In part one of this two-part blog series, we went over some of the basics of performing a 1031 exchange with a related party. These exchanges, which define related parties under sections 267(b) and 707(b) of US tax code, can often be done – but they will generally come with restrictions that you need to navigate around.
At 1031 Exchange Place, we’re here to help. In part two of this series, let’s look at a couple other examples of related party exchange types, plus some basic exceptions to rules we’ve discussed throughout the series.
Much of the discussion when doing an exchange where you sell to your related party involves the use of an intermediary. Both court rulings and IRS code maintain that using intermediaries does not remove any restrictions on these exchanges, however – this used to be an avenue some folks explored to try and avoid such restrictions.
That doesn’t mean you can’t perform this kind of exchange at all, however. Like with swaps, it’s generally recommended that both you and your related party hold your new property for at least two years, though there are exceptions here that we’ll discuss below. There are often situations where this two-year restriction can be avoided.
Most of the time, courts or the IRS do not allow exchanges where you buy from a related party, then sell to an unrelated one using an intermediary. This is due to basis shifting, which we discussed in part one of this blog. There are still very limited situations where you can perform such an exchange, though, such as if the related party is also performing an exchange with their own unrelated party.
There are several exceptions to the areas we’ve discussed in this series:

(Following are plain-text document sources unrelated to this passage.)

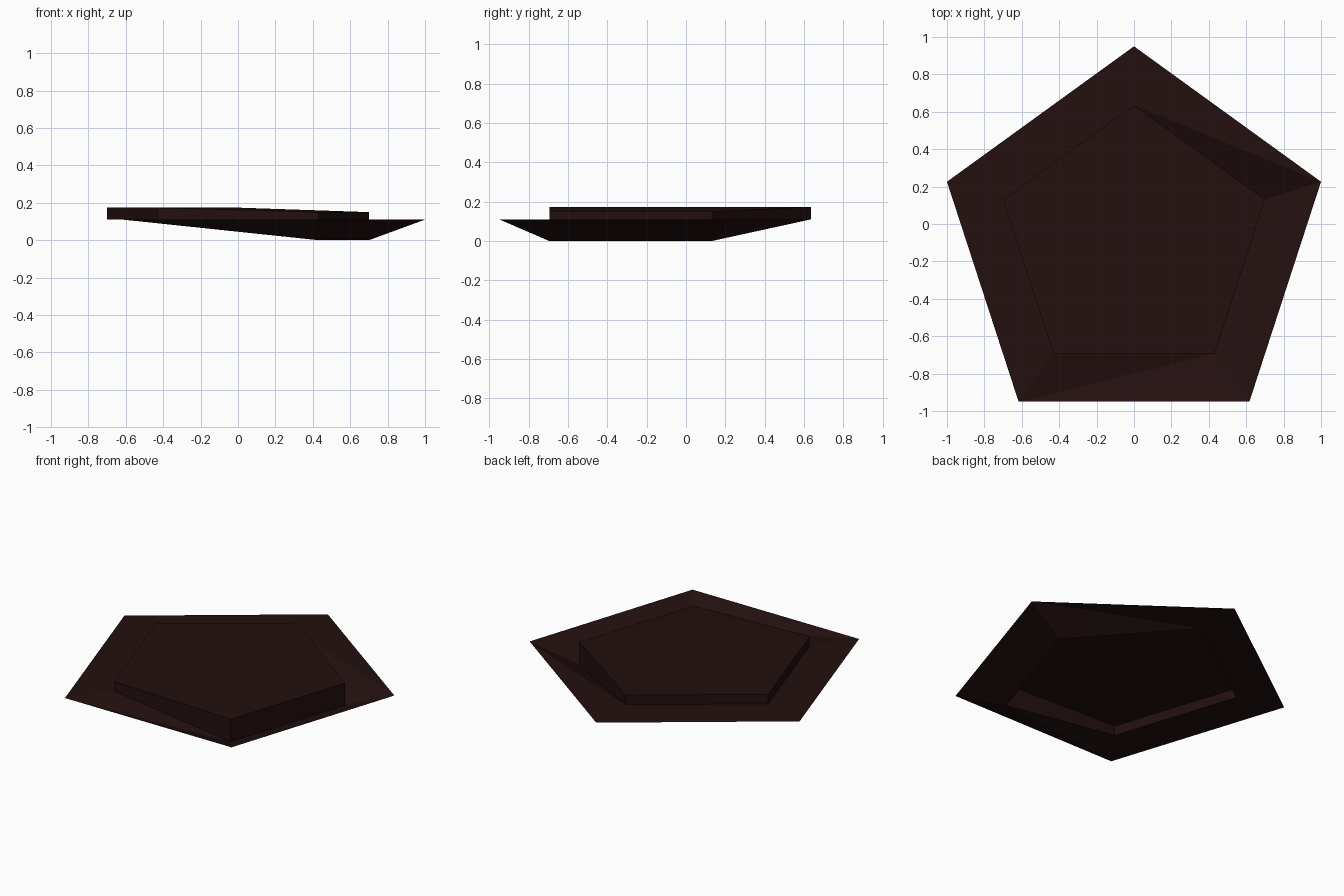
import bpy

if "Cube" in bpy.data.objects:
    bpy.data.objects.remove(bpy.data.objects["Cube"])

# single dark brown colour
brown = bpy.data.materials.new("dark_brown")
brown.diffuse_color = (0.017, 0.005, 0.005, 1)
brown.use_nodes = True
brown.node_tree.nodes["Principled BSDF"].inputs["Base Color"].default_value = brown.diffuse_color


def make(name, verts, faces):
    mesh = bpy.data.meshes.new(name)
    mesh.from_pydata(verts, [], faces)
    mesh.materials.append(brown)
    mesh.update()
    obj = bpy.data.objects.new(name, mesh)
    bpy.context.collection.objects.link(obj)
    return obj


# pentagon corners, counter-clockwise: back, left, front left, front right, right
outer_xy = [(0, 0.95), (-1, 0.226), (-0.617, -0.95), (0.617, -0.95), (1, 0.226)]
inner_xy = [(0, 0.635), (-0.7, 0.131), (-0.43, -0.695), (0.43, -0.695), (0.7, 0.131)]
base_z = [0.11, 0.11, 0.11, 0.0, 0.0]      # the right side dips to the ground
top_z = [0.174, 0.174, 0.174, 0.15, 0.15]

outer = [(x, y, 0.11) for x, y in outer_xy]
base = [(x, y, z) for (x, y), z in zip(inner_xy, base_z)]
top = [(x, y, z) for (x, y), z in zip(inner_xy, top_z)]

# rim: thin sheet from the outer edge to the foot of the raised plate
rim_faces = []
for i in range(5):
    j = (i + 1) % 5
    if i in (2, 4):
        # folded sides, split along the raised diagonal
        a, b = ((i, j, j + 5), (i, j + 5, i + 5)) if i == 2 else ((i, j + 5, i + 5), (i, j, j + 5))
        rim_faces += [a, b]
    else:
        rim_faces.append((i, j, j + 5, i + 5))
make("rim", outer + base, rim_faces)

# raised plate: walls and a slightly creased top, open underneath
plate_faces = [(i, (i + 1) % 5, (i + 1) % 5 + 5, i + 5) for i in range(5)]
plate_faces += [(5, 6, 7), (5, 7, 8, 9)]
make("raised_plate", base + top, plate_faces)
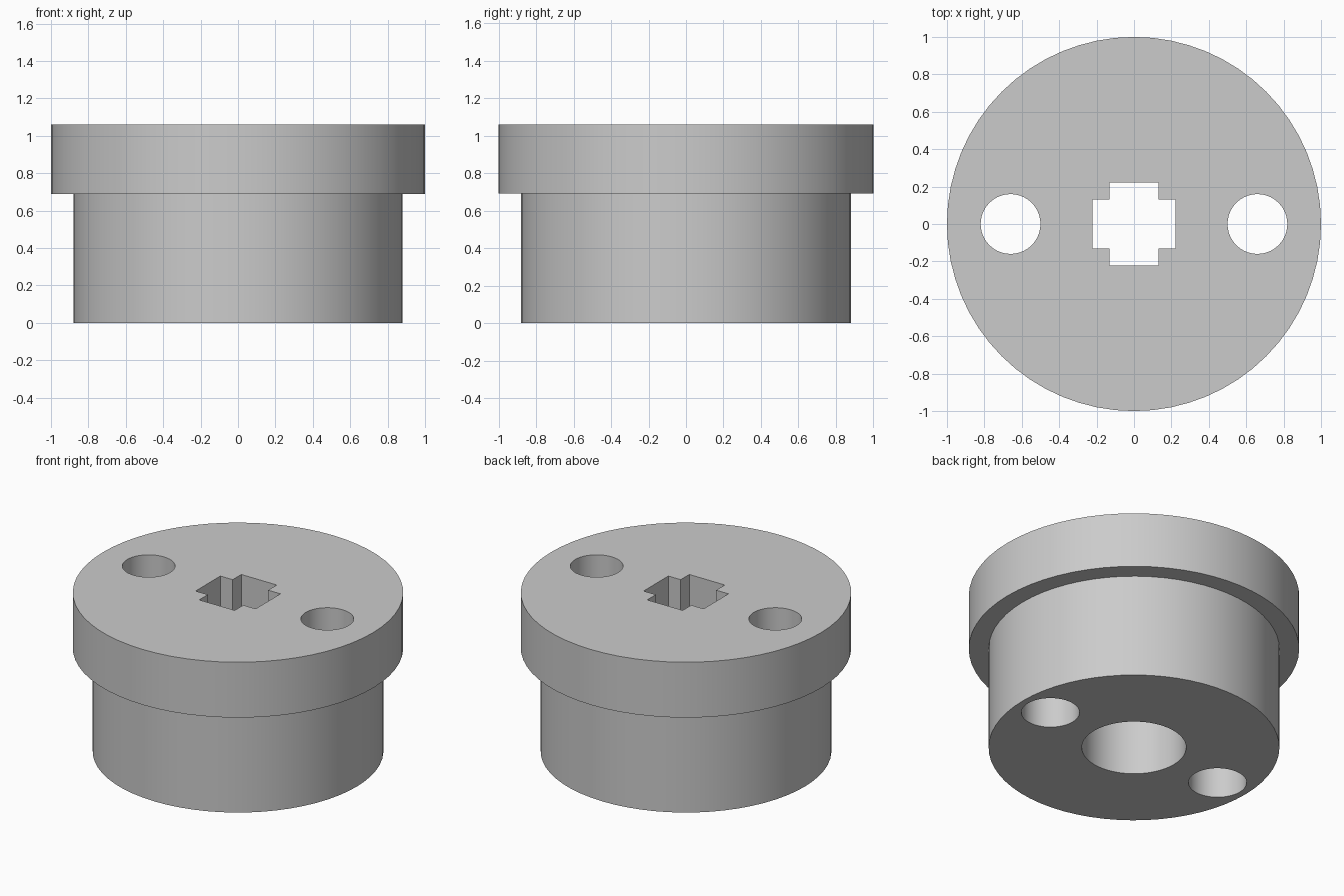
import bpy, bmesh, math

cube = bpy.data.objects.get("Cube")
if cube:
    bpy.data.objects.remove(cube, do_unlink=True)

# Main sizes
HEIGHT, FLANGE_Z = 1.06, 0.69
FLANGE_R, BODY_R = 1.0, 0.88
BORE_R = 0.316
HOLE_X, HOLE_TOP_R, HOLE_LOW_R = 0.66, 0.16, 0.176
ARM_LENGTH, ARM_WIDTH = 0.222, 0.131

grey = bpy.data.materials.new("light grey")
grey.use_nodes = True
grey.diffuse_color = (0.6, 0.6, 0.6, 1)
grey.node_tree.nodes["Principled BSDF"].inputs["Base Color"].default_value = (0.6, 0.6, 0.6, 1)


def make_object(name, bm):
    bmesh.ops.recalc_face_normals(bm, faces=bm.faces)
    mesh = bpy.data.meshes.new(name)
    bm.to_mesh(mesh)
    bm.free()
    mesh.materials.append(grey)
    obj = bpy.data.objects.new(name, mesh)
    bpy.context.collection.objects.link(obj)
    return obj


def circle(r, n, x=0):
    return [(x + r * math.cos(2 * math.pi * i / n), r * math.sin(2 * math.pi * i / n))
            for i in range(n)]


def stack(name, sections):
    """Solid through a list of (outline, z) sections, capped at both ends."""
    bm = bmesh.new()
    rings = [[bm.verts.new((x, y, z)) for x, y in outline] for outline, z in sections]
    n = len(rings[0])
    for a, b in zip(rings, rings[1:]):
        for i in range(n):
            j = (i + 1) % n
            bm.faces.new((a[i], a[j], b[j], b[i]))
    bm.faces.new(rings[0])
    bm.faces.new(rings[-1])
    return make_object(name, bm)


# Flanged body
body = stack("flanged_hub", [
    (circle(BODY_R, 64), 0), (circle(BODY_R, 64), FLANGE_Z),
    (circle(FLANGE_R, 64), FLANGE_Z), (circle(FLANGE_R, 64), HEIGHT)])

# Cross-shaped socket outline, one corner turned four times
L, W = ARM_LENGTH, ARM_WIDTH
cross = []
for c, s in ((1, 0), (0, 1), (-1, 0), (0, -1)):
    cross += [(x * c - y * s, x * s + y * c) for x, y in ((L, W), (W, W), (W, L))]

# Round bore from below, cross socket from above, stepped hole on each side
cutters = [
    stack("bore_cutter", [(circle(BORE_R, 48), -0.1), (circle(BORE_R, 48), FLANGE_Z)]),
    stack("cross_cutter", [(cross, FLANGE_Z - 0.1), (cross, HEIGHT + 0.1)])]
for side, x in (("left", HOLE_X), ("right", -HOLE_X)):
    low, top = circle(HOLE_LOW_R, 40, x), circle(HOLE_TOP_R, 40, x)
    cutters.append(stack(side + "_hole_cutter", [
        (low, -0.1), (low, FLANGE_Z), (top, FLANGE_Z), (top, HEIGHT + 0.1)]))

bpy.context.view_layer.objects.active = body
for cutter in cutters:
    cutter.hide_render = True
    mod = body.modifiers.new(cutter.name, 'BOOLEAN')
    mod.operation = 'DIFFERENCE'
    mod.solver = 'EXACT'
    mod.object = cutter
    bpy.ops.object.modifier_apply(modifier=mod.name)
    bpy.data.objects.remove(cutter, do_unlink=True)

# Smooth round walls, sharp rims
bpy.ops.object.select_all(action='DESELECT')
body.select_set(True)
bpy.ops.object.shade_smooth_by_angle(angle=math.radians(30))
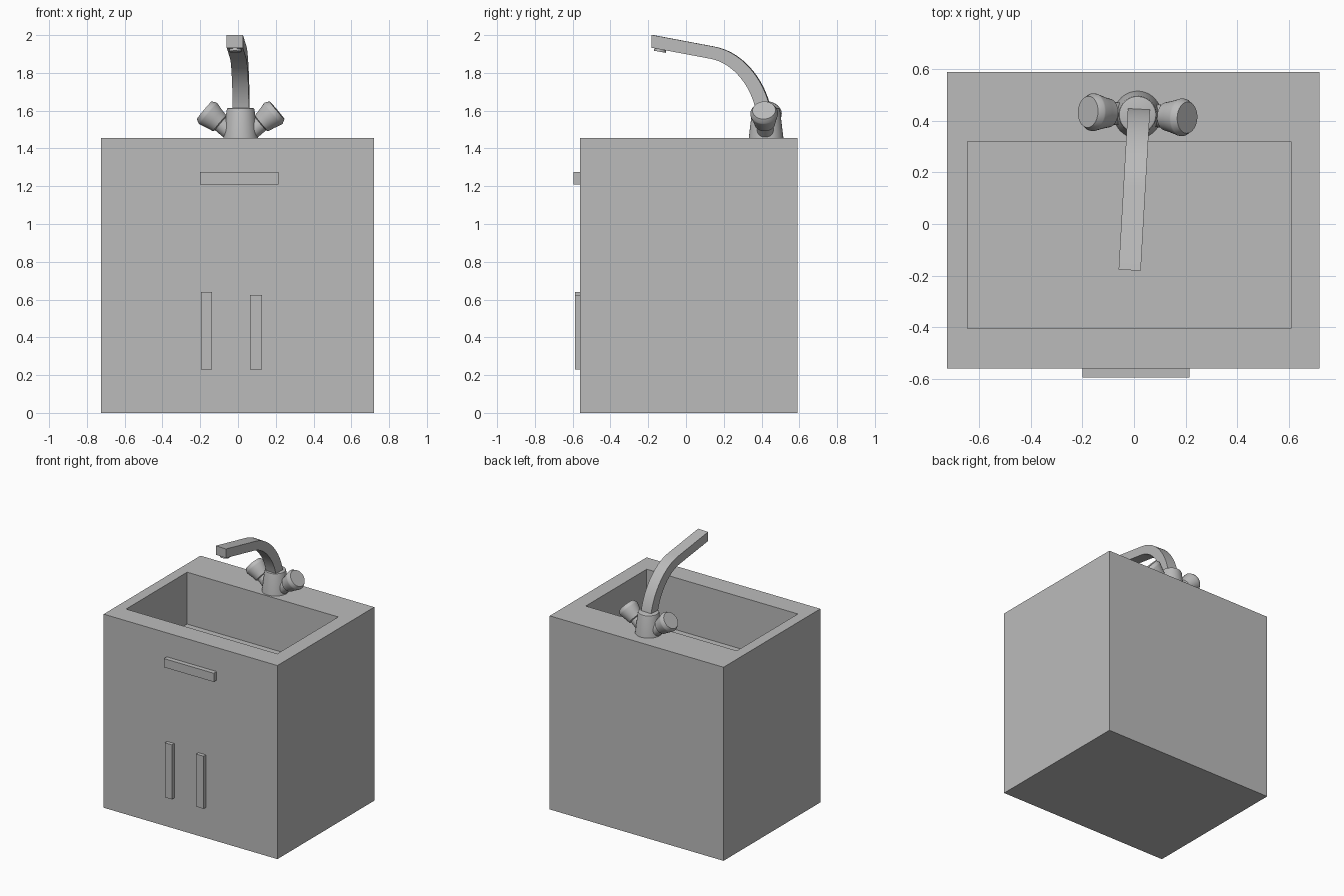
import bpy, bmesh, math
from mathutils import Matrix, Vector

if "Cube" in bpy.data.objects:
    bpy.data.objects.remove(bpy.data.objects["Cube"], do_unlink=True)

grey = bpy.data.materials.new("plain grey")
grey.use_nodes = True
GREY = (0.5, 0.5, 0.5, 1)
grey.diffuse_color = GREY
grey.node_tree.nodes["Principled BSDF"].inputs["Base Color"].default_value = GREY


def finish(name, bm, matrix=None, smooth=False):
    """Turn a bmesh into a named, coloured object."""
    if matrix:
        bm.transform(matrix)
    bmesh.ops.recalc_face_normals(bm, faces=bm.faces[:])
    mesh = bpy.data.meshes.new(name)
    bm.to_mesh(mesh)
    bm.free()
    mesh.materials.append(grey)
    obj = bpy.data.objects.new(name, mesh)
    bpy.context.collection.objects.link(obj)
    if smooth:
        bpy.ops.object.select_all(action='DESELECT')
        obj.select_set(True)
        bpy.context.view_layer.objects.active = obj
        bpy.ops.object.shade_smooth_by_angle(angle=math.radians(35))
    return obj


def box(low, high):
    """A box between two corners."""
    bm = bmesh.new()
    bmesh.ops.create_cube(bm, size=1)
    for v in bm.verts:
        v.co = [h if c > 0 else l for c, l, h in zip(v.co, low, high)]
    return bm


def lathe(profile, sides=32):
    """Closed solid turned about z from (radius, height) pairs."""
    bm = bmesh.new()
    rings = []
    for r, z in profile:
        rings.append([bm.verts.new((r * math.cos(a), r * math.sin(a), z))
                      for a in (math.tau * i / sides for i in range(sides))])
    for lower, upper in zip(rings, rings[1:]):
        for i in range(sides):
            j = (i + 1) % sides
            bm.faces.new((lower[i], lower[j], upper[j], upper[i]))
    bm.faces.new(rings[0])
    bm.faces.new(rings[-1])
    return bm


# Cabinet with a sunken basin in its top
TOP = 1.455
DEPTH = 0.39
bm = box((-0.725, -0.56, 0), (0.72, 0.59, TOP))
bm.normal_update()
lid = max(bm.faces, key=lambda f: f.calc_center_median().z)
bmesh.ops.inset_region(bm, faces=[lid], thickness=0.08)
for v in lid.verts:
    v.co.x = 0.61 if v.co.x > 0 else -0.647
    v.co.y = 0.32 if v.co.y > 0 else -0.405
floor = bmesh.ops.extrude_discrete_faces(bm, faces=[lid])["faces"][0]
for v in floor.verts:
    v.co.z -= DEPTH
finish("cabinet", bm)

# Drain plate on the basin floor
finish("drain", lathe([(0.064, 0), (0.064, 0.004)]),
       Matrix.Translation((-0.027, 0.025, TOP - DEPTH)))

# Drawer and door handles
finish("drawer_handle", box((-0.2, -0.595, 1.21), (0.215, -0.56, 1.275)))
finish("right_door_handle", box((-0.197, -0.588, 0.23), (-0.138, -0.56, 0.64)))
finish("left_door_handle", box((0.063, -0.588, 0.23), (0.126, -0.56, 0.625)))

# Tap: everything shares one slightly turned frame
tap = Matrix.Translation((0.014, 0.424, TOP)) @ Matrix.Rotation(math.radians(-3.3), 4, 'Z')
finish("tap_base", lathe([(0.092, 0), (0.074, 0.148), (0.071, 0.157), (0.064, 0.16)]),
       tap, True)

# Knobs on slanted necks, mirrored left and right
knob = [(0.044, 0.05), (0.044, 0.14), (0.055, 0.145), (0.062, 0.18),
        (0.073, 0.222), (0.073, 0.23), (0.061, 0.252)]
for side, name in ((1, "left_knob"), (-1, "right_knob")):
    tilt = Matrix.Translation((0, 0, -0.015)) @ Matrix.Rotation(side * math.radians(50), 4, 'Y')
    finish(name, lathe(knob), tap @ tilt, True)

# Spout: straight arm, then a bend down into the base
arm = Vector((-0.284, 0.452))
c1, c2, foot = Vector((-0.134, 0.425)), Vector((-0.024, 0.265)), Vector((-0.009, 0.115))
path = [Vector((-0.604, 0.512))]
STEPS = 16
for i in range(STEPS + 1):
    t = i / STEPS
    s = 1 - t
    path.append(arm * s**3 + c1 * 3 * s * s * t + c2 * 3 * s * t * t + foot * t**3)
bm = bmesh.new()
rings = []
for i, p in enumerate(path):
    along = (path[min(i + 1, len(path) - 1)] - path[max(i - 1, 0)]).normalized()
    out = Vector((-along.y, along.x)) * (0.033 + 0.005 * i / STEPS)
    if i == 0:
        out = Vector((0, 0.034))
    rings.append([bm.verts.new((0.004 + x, (p + out * k).x, (p + out * k).y))
                  for x, k in ((-0.043, -1), (0.043, -1), (0.043, 1), (-0.043, 1))])
for a, b in zip(rings, rings[1:]):
    for i in range(4):
        j = (i + 1) % 4
        bm.faces.new((a[i], a[j], b[j], b[i]))
bm.faces.new(rings[0])
bm.faces.new(rings[-1])
finish("spout", bm, tap, True)

# Outlet under the spout tip
outlet = Matrix.Translation((0.004, -0.563, 0.457)) @ Matrix.Rotation(math.radians(-10), 4, 'X')
finish("outlet", lathe([(0.032, 0), (0.032, 0.03)]), tap @ outlet, True)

For more on related party exchanges, or to find out about any of our 1031 exchange services or properties available, speak to the advisors at 1031 Exchange Place today.